30 Illegal Years To The Strip is the inside story of Prohibition’s most powerful leaders, who later ran elegant, illegal casinos across America, before moving on to build the glamorous Las Vegas Strip gambling resorts.
The seven leaders of the three dominating Prohibition gangs imported the world’s finest liquors on a massive scale. Although in an illegal and dangerous business, these seven espoused traditional business values and rejected the key tools of organized crime - monopoly, violence, and vendetta. This made them the most unlikely gangsters to rise to underworld leadership. But they earned every criminal’s respect, and fate made them the most powerful gangland leaders in American history.

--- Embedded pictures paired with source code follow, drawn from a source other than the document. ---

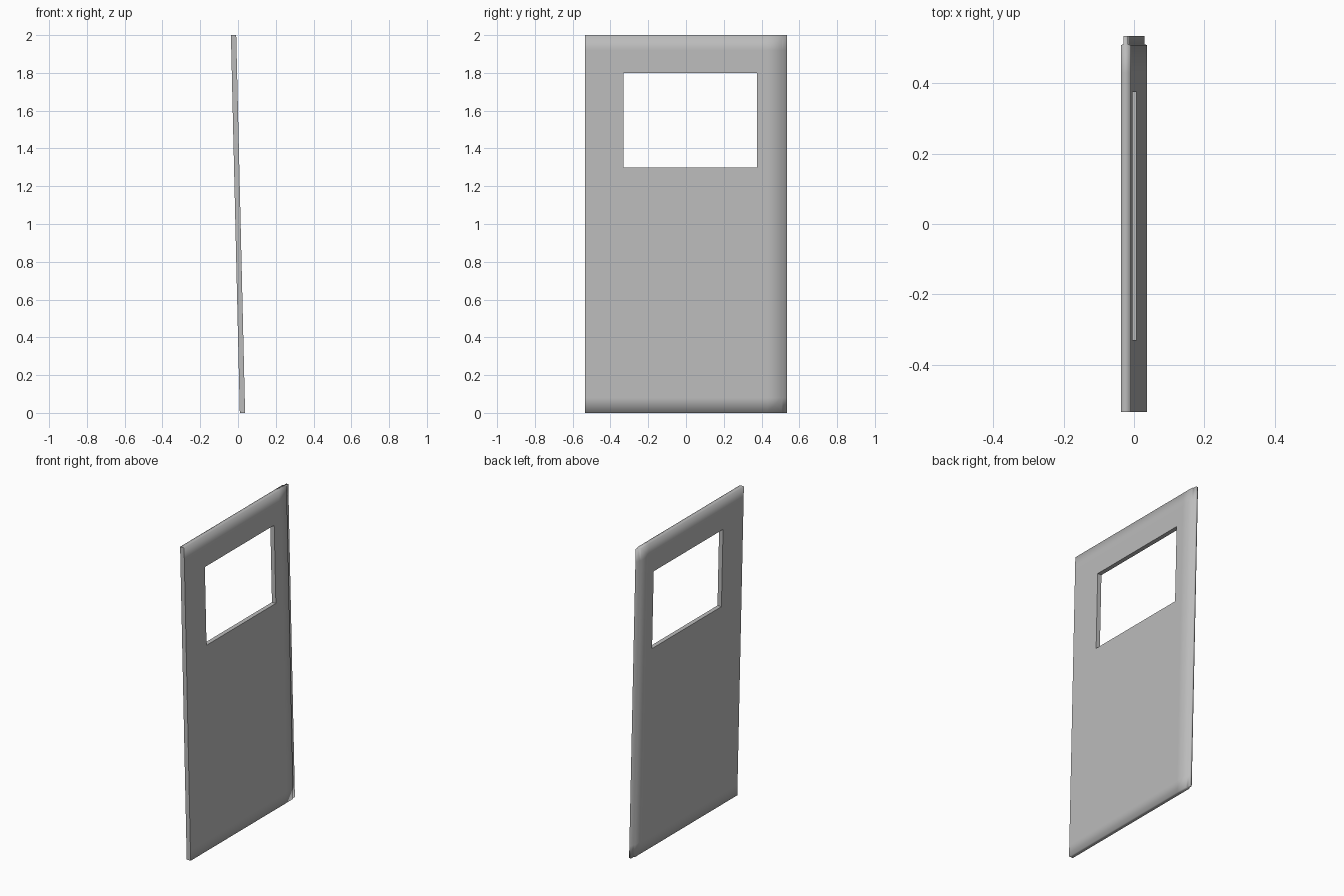
import bpy
import bmesh

cube = bpy.data.objects.get("Cube")
if cube:
    bpy.data.objects.remove(cube, do_unlink=True)

# One plain grey material
grey = bpy.data.materials.new("plain_grey")
grey.use_nodes = True
grey.diffuse_color = (0.5, 0.5, 0.5, 1)
grey.node_tree.nodes["Principled BSDF"].inputs["Base Color"].default_value = grey.diffuse_color

# Columns are (y, half thickness): the rear edge steps down to a thin tongue
THICK, THIN = 0.014, 0.007
columns = [(-0.535, THICK), (-0.33, THICK), (0.375, THICK), (0.43, THICK),
           (0.508, THICK), (0.511, THIN), (0.535, THIN)]
rows = [0, 0.08, 1.3, 1.8, 1.92, 2]
WINDOW = (1, 2)  # column and row of the open cell


def lean(z):
    """Middle of the panel, leaning towards -x as it rises."""
    return 0.0235 * (1 - z)


# Two skins of the leaning panel, with the window cell left open
bm = bmesh.new()
skin = {}
for side in (-1, 1):
    for i, (y, half) in enumerate(columns):
        for j, z in enumerate(rows):
            skin[side, i, j] = bm.verts.new((lean(z) + side * half, y, z))
cells = [(i, j) for i in range(len(columns) - 1) for j in range(len(rows) - 1)
         if (i, j) != WINDOW]
for side in (-1, 1):
    for i, j in cells:
        corners = [(i, j), (i + 1, j), (i + 1, j + 1), (i, j + 1)]
        bm.faces.new([skin[side, a, b] for a, b in corners])

# Rim walls around the outline and inside the window
opposite = {skin[1, i, j]: skin[-1, i, j]
            for i in range(len(columns)) for j in range(len(rows))}
rim = [e for e in bm.edges if e.is_boundary and e.verts[0] in opposite]
for edge in rim:
    a, b = edge.verts
    bm.faces.new((a, b, opposite[b], opposite[a]))
bmesh.ops.recalc_face_normals(bm, faces=bm.faces)

# Soft shading at the top, bottom and rear; crisp front edge and window
for face in bm.faces:
    face.smooth = True
for edge in bm.edges:
    ys = [v.co.y for v in edge.verts]
    zs = [v.co.z for v in edge.verts]
    at_front = max(ys) < -0.5
    at_window = (min(ys) > -0.34 and max(ys) < 0.38
                 and min(zs) > 1.2 and max(zs) < 1.85)
    if at_front or at_window:
        edge.smooth = False

mesh = bpy.data.meshes.new("door_panel")
bm.to_mesh(mesh)
bm.free()
mesh.materials.append(grey)
door = bpy.data.objects.new("door_panel", mesh)
bpy.context.collection.objects.link(door)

In the mid 1900s, these seven leaders stood up to, and restrained, America’s worst villains. The seven prevented many gangland wars and killings. Unbelievably, the most murderous and most psychopathic gang leaders not only admired them but supported them in gangland conflicts.
These were the first gangs to work closely together in mutual interest. Joining these three dominating liquor-importers was the violent Chicago Capone gang, as they partnered in both illegal and legal businesses during and after Prohibition. They were also close allies in the complexities, treachery, and violence of underworld politics.
Exposed for the first time are the roles actually played by gang leaders Ben Siegel, Meyer Lansky, Charlie Luciano, Frank Costello, Joe Adonis, Al Capone, John Torrio, Frank Nitti, and Moe Dalitz.
Some of these seven leaders became powerful overworld political kingmakers. Allied with them in New York City politics was Arnold Rothstein, the ultimate gambler. His murder is one of several major gangland killings finally solved here.
The biggest-drawing entertainer in these gang leaders’ illegal-casino and Strip-resort showrooms was comedian Joe E. Lewis. He single-handedly saved the Copacabana from bankruptcy and turned it into America’s most famous and glamorous nightclub.
The careers and relationships of the gang leaders, who together would go on to build the Las Vegas Strip, are presented for the first time in this thoroughly documented, in-depth, authentic history of how organized crime developed. It contains 546 source notes, and many addendums that expose the serious fallacies and outright fictions of previous books about early organized crime.
This book is based on 48 years of research that began, when Friedman was drafted during the Vietnam War. A conscientious objector, he was ordered to spend his alternative service in Las Vegas hanging out with gangsters to study the history and operation of organized crime.